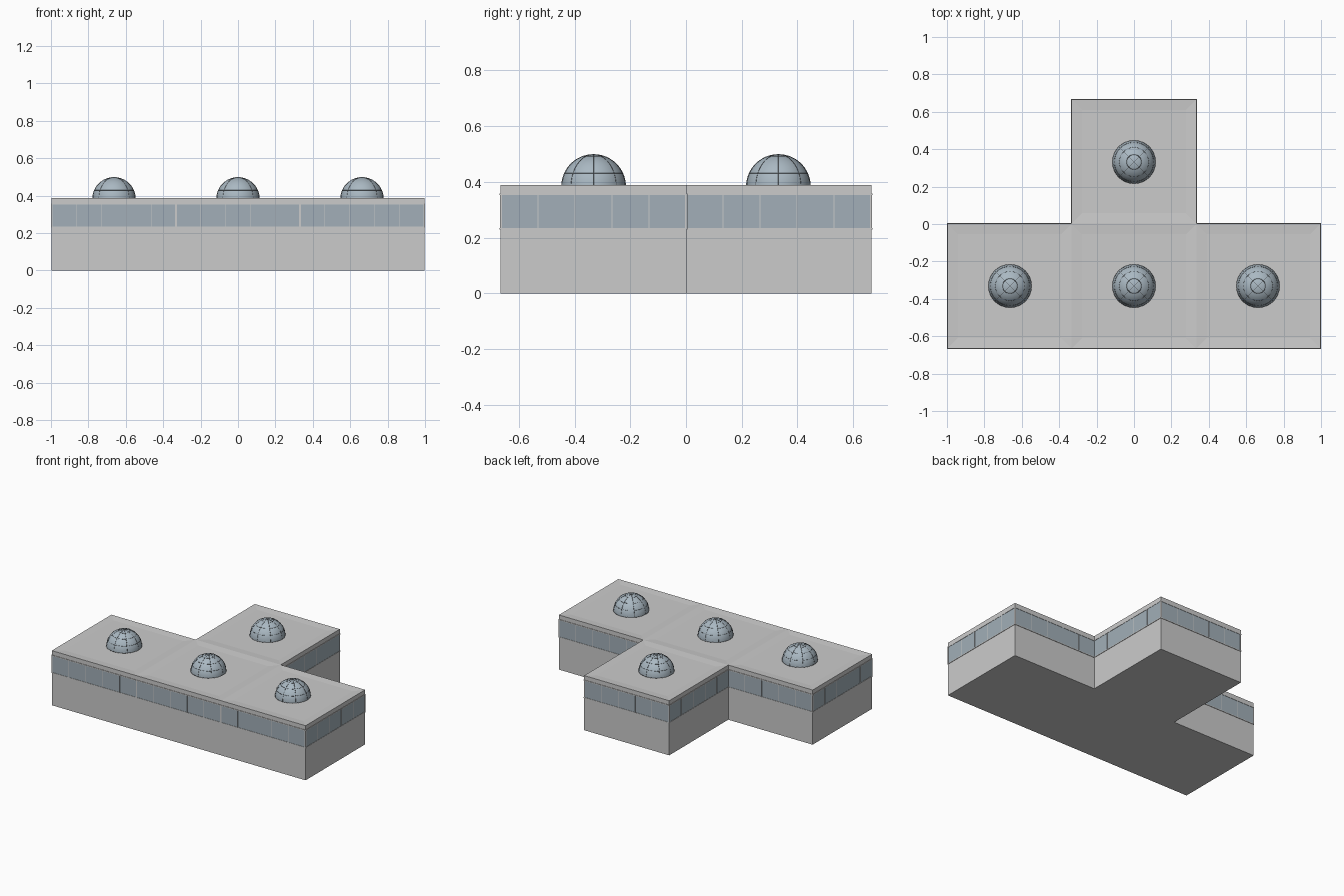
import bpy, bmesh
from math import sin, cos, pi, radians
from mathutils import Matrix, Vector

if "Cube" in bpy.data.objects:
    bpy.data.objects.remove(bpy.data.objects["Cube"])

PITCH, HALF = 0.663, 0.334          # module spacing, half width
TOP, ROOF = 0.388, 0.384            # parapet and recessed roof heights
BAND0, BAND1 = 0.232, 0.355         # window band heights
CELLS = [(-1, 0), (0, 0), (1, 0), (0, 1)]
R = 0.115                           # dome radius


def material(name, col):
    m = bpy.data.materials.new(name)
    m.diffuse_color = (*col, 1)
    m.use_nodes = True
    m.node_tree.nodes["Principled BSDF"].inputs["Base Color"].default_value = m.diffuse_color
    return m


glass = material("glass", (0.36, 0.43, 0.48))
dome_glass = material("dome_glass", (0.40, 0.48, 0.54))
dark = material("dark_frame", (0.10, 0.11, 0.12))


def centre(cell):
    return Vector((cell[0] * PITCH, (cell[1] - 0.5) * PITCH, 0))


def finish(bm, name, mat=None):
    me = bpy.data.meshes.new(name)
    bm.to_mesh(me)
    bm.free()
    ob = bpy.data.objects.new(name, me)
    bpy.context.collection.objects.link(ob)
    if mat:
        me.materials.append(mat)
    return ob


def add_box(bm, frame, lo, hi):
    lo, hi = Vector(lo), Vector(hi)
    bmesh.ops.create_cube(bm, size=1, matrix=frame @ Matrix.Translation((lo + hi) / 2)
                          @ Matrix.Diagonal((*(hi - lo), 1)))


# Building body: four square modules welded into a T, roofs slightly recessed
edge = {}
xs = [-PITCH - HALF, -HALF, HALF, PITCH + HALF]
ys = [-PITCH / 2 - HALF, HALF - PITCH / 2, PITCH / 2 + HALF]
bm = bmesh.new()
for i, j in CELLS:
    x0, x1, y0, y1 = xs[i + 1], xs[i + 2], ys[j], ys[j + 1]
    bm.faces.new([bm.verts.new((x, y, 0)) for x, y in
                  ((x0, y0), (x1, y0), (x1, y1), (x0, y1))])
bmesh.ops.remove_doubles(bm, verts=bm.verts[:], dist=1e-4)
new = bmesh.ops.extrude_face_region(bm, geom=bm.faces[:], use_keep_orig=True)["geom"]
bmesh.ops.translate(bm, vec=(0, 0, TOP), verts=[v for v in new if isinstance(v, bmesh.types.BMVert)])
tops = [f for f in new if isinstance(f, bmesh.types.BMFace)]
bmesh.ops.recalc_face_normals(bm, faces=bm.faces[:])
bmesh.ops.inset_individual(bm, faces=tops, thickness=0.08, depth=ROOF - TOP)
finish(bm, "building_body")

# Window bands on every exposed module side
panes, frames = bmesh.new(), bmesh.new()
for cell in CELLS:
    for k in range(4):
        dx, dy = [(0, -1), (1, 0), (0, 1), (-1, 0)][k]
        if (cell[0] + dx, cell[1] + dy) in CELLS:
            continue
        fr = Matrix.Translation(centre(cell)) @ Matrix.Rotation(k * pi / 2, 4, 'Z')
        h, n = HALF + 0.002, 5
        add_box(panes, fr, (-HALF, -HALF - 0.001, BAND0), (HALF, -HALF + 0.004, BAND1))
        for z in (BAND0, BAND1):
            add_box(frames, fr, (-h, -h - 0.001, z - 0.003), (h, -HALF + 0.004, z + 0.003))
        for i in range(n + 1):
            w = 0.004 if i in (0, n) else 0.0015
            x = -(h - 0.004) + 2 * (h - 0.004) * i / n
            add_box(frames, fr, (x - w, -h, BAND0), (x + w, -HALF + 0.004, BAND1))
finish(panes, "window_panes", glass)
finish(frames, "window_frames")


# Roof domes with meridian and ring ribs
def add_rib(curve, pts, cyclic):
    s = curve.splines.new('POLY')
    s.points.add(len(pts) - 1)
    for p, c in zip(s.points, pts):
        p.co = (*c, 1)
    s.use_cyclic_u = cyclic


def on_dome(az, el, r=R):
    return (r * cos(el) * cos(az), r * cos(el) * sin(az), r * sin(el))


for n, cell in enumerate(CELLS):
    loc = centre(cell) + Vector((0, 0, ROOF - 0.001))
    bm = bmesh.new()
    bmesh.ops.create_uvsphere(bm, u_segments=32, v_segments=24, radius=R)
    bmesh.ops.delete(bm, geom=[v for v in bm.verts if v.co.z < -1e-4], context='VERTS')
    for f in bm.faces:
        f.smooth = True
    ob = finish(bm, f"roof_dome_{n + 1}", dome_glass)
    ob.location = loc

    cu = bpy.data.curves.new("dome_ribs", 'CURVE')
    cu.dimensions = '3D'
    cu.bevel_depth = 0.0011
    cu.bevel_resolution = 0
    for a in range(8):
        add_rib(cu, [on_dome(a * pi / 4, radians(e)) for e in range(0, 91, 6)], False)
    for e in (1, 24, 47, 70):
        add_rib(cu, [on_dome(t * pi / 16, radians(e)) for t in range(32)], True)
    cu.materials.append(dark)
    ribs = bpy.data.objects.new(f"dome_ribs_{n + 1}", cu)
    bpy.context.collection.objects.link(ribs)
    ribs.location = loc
+ + + +
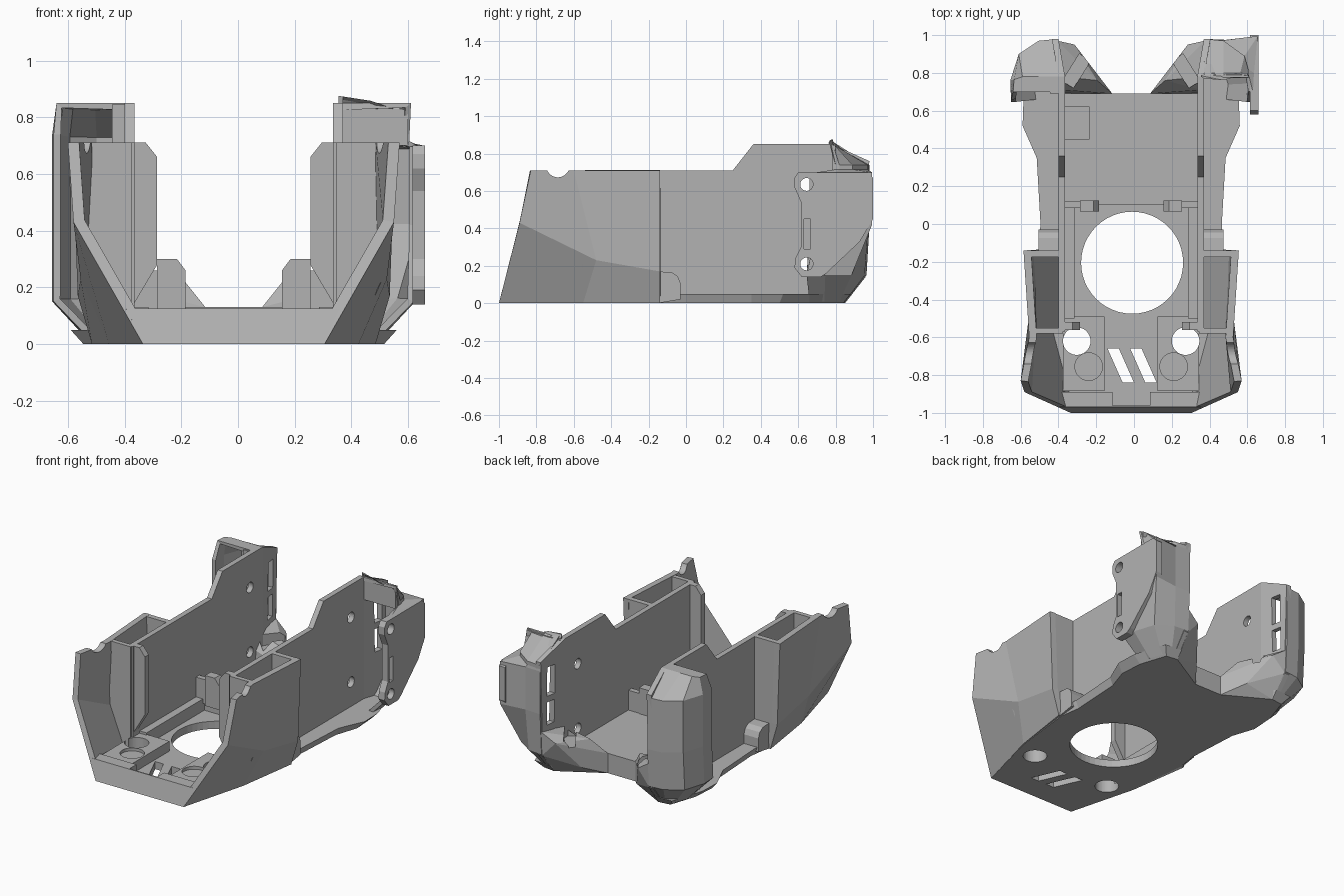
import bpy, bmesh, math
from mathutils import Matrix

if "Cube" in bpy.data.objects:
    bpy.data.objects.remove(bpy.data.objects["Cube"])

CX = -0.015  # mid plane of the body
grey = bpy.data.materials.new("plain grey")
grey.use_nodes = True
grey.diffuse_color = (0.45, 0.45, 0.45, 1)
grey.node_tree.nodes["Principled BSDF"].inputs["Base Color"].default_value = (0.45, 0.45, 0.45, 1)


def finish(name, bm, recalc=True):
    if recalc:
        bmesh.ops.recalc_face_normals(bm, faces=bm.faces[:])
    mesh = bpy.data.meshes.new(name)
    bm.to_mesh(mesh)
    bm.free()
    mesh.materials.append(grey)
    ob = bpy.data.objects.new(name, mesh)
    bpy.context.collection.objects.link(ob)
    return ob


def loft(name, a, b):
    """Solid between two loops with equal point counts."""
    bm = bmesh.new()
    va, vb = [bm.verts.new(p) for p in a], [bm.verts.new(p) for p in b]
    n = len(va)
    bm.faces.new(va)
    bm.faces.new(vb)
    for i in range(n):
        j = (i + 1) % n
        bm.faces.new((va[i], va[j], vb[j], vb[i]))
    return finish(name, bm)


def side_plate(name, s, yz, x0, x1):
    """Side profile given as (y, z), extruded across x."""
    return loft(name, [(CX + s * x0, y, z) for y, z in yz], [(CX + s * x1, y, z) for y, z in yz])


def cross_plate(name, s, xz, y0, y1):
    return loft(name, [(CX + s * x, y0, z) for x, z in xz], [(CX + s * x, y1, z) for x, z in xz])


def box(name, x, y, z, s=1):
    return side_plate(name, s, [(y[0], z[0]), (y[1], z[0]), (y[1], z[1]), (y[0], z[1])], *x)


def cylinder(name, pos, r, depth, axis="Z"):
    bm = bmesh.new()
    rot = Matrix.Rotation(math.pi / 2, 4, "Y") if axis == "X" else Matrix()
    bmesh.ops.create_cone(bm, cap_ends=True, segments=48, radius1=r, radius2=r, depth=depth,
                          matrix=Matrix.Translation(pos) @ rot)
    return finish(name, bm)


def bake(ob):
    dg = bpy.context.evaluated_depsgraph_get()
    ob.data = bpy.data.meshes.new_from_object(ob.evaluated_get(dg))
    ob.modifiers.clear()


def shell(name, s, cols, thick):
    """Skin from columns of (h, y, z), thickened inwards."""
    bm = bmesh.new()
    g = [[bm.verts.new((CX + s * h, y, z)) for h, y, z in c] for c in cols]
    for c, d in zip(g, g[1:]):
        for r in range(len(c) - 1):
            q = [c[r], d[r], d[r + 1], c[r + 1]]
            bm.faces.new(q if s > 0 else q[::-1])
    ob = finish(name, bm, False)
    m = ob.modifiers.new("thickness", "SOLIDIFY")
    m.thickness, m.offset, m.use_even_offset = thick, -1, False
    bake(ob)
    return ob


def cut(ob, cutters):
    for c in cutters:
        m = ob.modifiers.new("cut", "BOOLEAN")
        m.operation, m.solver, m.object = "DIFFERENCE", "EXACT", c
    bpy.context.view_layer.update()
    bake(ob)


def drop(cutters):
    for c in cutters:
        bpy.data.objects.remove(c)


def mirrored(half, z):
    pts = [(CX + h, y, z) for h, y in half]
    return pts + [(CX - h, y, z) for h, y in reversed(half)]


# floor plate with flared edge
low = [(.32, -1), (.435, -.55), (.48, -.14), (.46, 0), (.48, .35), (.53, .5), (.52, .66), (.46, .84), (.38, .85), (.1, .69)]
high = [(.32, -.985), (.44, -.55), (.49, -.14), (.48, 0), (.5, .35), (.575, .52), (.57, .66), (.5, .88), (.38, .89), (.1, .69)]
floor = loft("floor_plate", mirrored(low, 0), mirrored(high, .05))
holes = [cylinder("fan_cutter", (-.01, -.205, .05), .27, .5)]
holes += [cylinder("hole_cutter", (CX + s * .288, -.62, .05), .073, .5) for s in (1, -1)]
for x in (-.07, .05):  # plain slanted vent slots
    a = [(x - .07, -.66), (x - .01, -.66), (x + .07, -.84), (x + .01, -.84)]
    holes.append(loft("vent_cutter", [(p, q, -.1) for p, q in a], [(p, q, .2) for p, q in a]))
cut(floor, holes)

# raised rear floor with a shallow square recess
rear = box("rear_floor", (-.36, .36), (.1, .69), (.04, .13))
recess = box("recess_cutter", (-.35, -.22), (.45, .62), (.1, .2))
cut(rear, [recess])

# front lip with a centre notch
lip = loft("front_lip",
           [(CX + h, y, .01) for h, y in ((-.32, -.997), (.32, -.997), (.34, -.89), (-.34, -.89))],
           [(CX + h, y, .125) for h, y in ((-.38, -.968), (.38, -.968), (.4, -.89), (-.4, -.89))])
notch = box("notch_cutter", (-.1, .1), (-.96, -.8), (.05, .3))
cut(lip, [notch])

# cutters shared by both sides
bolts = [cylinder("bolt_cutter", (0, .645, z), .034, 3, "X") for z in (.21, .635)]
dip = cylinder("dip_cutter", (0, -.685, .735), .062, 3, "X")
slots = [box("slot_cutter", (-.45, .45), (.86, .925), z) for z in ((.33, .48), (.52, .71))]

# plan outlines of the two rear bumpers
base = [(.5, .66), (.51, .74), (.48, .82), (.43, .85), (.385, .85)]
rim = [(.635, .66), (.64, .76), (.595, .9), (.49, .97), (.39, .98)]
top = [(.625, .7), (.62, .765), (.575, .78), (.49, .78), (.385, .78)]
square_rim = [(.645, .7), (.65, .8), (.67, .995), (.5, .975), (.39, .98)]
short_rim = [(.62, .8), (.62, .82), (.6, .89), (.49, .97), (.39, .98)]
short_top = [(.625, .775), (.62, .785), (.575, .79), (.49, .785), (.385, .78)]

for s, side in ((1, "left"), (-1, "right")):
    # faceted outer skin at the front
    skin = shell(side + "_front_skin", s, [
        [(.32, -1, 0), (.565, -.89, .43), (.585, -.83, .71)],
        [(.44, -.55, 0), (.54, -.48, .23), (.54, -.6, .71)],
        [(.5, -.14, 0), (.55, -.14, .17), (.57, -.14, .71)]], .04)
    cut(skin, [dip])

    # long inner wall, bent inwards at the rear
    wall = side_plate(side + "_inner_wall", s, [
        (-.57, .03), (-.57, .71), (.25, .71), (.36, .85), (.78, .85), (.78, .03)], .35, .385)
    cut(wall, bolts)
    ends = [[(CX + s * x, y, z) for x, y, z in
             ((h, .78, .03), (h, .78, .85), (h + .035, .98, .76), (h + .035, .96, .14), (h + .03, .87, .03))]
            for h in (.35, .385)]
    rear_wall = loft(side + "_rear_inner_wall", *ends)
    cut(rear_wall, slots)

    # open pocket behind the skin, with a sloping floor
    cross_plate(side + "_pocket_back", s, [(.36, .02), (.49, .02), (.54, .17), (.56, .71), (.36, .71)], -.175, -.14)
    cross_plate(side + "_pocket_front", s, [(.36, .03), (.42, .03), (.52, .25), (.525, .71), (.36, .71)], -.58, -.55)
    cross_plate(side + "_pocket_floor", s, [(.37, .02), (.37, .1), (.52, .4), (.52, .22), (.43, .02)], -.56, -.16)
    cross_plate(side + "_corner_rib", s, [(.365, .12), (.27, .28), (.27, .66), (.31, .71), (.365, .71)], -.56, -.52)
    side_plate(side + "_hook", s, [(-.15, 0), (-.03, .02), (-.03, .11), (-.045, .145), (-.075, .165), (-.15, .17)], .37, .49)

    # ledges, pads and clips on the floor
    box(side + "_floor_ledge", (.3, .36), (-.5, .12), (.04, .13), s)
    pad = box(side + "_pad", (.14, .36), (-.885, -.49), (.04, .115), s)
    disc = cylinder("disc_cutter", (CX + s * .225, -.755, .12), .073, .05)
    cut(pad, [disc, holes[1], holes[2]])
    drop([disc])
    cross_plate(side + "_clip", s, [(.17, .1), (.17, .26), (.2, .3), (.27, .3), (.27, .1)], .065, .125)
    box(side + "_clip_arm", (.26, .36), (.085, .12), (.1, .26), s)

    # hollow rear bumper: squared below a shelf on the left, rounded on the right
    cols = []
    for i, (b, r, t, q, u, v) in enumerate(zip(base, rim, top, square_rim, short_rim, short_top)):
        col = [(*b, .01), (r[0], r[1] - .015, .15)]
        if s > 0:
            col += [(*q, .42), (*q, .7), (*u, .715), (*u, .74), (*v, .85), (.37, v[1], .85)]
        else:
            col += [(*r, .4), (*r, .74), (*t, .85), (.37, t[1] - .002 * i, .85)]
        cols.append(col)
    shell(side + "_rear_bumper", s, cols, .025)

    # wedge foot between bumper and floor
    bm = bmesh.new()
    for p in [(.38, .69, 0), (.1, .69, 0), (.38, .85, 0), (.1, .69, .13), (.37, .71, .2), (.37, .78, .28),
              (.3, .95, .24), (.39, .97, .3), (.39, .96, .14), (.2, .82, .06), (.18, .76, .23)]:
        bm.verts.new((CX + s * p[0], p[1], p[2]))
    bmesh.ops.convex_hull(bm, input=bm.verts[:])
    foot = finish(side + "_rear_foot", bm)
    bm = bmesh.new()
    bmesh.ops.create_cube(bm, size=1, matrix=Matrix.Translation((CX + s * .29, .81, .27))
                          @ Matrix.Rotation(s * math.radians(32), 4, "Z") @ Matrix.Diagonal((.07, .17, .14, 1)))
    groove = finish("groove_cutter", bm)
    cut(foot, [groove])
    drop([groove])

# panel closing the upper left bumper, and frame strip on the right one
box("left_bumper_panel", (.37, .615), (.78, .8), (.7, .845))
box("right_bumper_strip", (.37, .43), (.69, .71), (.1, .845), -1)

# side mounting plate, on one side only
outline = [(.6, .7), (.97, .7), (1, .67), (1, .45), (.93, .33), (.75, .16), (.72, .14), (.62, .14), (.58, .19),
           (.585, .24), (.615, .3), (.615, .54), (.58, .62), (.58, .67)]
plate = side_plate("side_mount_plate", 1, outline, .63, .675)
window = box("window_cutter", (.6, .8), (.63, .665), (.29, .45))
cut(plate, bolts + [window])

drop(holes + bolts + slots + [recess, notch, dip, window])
+ + + +
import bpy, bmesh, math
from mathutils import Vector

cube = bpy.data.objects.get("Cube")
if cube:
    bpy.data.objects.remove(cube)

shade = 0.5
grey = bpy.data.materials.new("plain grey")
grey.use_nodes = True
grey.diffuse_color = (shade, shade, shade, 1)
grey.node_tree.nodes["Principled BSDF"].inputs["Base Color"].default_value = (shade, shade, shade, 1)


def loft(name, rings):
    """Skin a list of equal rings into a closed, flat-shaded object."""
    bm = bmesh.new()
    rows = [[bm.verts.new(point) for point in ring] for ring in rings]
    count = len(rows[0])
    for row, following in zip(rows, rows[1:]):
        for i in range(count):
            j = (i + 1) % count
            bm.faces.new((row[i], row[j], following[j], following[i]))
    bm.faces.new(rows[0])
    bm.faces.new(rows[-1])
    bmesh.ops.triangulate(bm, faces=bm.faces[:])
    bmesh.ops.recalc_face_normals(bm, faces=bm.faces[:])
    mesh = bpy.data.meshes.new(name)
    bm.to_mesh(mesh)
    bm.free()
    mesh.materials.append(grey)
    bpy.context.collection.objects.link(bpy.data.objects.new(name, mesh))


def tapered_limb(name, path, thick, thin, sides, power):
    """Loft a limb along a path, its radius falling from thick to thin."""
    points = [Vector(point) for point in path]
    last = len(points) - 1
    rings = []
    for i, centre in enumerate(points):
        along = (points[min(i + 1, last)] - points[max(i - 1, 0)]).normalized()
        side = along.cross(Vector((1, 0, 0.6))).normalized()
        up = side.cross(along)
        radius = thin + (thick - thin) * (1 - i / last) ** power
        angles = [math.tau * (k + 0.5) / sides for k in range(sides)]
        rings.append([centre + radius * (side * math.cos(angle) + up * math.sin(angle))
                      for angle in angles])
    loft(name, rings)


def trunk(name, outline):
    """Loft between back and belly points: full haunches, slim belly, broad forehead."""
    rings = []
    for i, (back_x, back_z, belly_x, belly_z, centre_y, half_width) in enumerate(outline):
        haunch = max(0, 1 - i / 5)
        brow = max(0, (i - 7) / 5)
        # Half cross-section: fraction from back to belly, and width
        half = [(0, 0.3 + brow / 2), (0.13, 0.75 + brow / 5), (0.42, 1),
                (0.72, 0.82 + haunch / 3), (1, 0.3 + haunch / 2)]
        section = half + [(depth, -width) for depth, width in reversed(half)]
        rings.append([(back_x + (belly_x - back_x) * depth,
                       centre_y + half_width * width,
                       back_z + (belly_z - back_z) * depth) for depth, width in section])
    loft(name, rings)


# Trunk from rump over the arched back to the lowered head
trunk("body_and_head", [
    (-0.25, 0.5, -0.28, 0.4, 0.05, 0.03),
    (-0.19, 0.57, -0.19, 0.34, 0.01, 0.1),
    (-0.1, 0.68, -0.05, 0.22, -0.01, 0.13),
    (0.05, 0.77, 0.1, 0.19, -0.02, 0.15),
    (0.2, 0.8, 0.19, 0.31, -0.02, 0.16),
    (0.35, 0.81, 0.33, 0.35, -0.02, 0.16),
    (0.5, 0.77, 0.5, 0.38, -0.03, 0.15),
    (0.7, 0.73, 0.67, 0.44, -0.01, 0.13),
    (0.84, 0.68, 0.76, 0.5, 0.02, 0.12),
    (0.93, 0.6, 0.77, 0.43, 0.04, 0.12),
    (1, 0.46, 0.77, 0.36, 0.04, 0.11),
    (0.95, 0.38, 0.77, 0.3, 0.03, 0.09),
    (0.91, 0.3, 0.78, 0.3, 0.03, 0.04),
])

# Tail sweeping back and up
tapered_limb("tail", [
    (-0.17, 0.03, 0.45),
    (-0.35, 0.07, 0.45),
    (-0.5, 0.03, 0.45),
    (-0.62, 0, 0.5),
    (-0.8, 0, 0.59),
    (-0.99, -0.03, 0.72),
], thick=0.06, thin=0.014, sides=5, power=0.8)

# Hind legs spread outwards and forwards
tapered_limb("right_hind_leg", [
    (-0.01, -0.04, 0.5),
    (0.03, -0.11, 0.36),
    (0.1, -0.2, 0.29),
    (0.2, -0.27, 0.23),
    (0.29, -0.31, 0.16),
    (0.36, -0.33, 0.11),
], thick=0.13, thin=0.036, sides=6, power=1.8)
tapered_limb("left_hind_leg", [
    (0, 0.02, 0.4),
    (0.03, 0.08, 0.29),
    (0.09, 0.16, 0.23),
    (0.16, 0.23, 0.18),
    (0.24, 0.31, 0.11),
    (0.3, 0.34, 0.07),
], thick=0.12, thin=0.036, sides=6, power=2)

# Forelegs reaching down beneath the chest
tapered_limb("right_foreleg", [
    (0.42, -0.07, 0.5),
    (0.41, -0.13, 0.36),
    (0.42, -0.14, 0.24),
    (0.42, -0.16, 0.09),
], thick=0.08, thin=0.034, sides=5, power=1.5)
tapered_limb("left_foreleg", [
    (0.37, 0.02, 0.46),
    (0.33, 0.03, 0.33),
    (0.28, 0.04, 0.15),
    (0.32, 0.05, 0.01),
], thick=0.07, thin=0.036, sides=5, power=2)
+ + + +
Looking through the data above, copy out each line in which the string "with" occurs.

* Result of the exercise *
# Roof domes with meridian and ring ribs
    """Solid between two loops with equal point counts."""
# floor plate with flared edge
# raised rear floor with a shallow square recess
# front lip with a centre notch
    # open pocket behind the skin, with a sloping floor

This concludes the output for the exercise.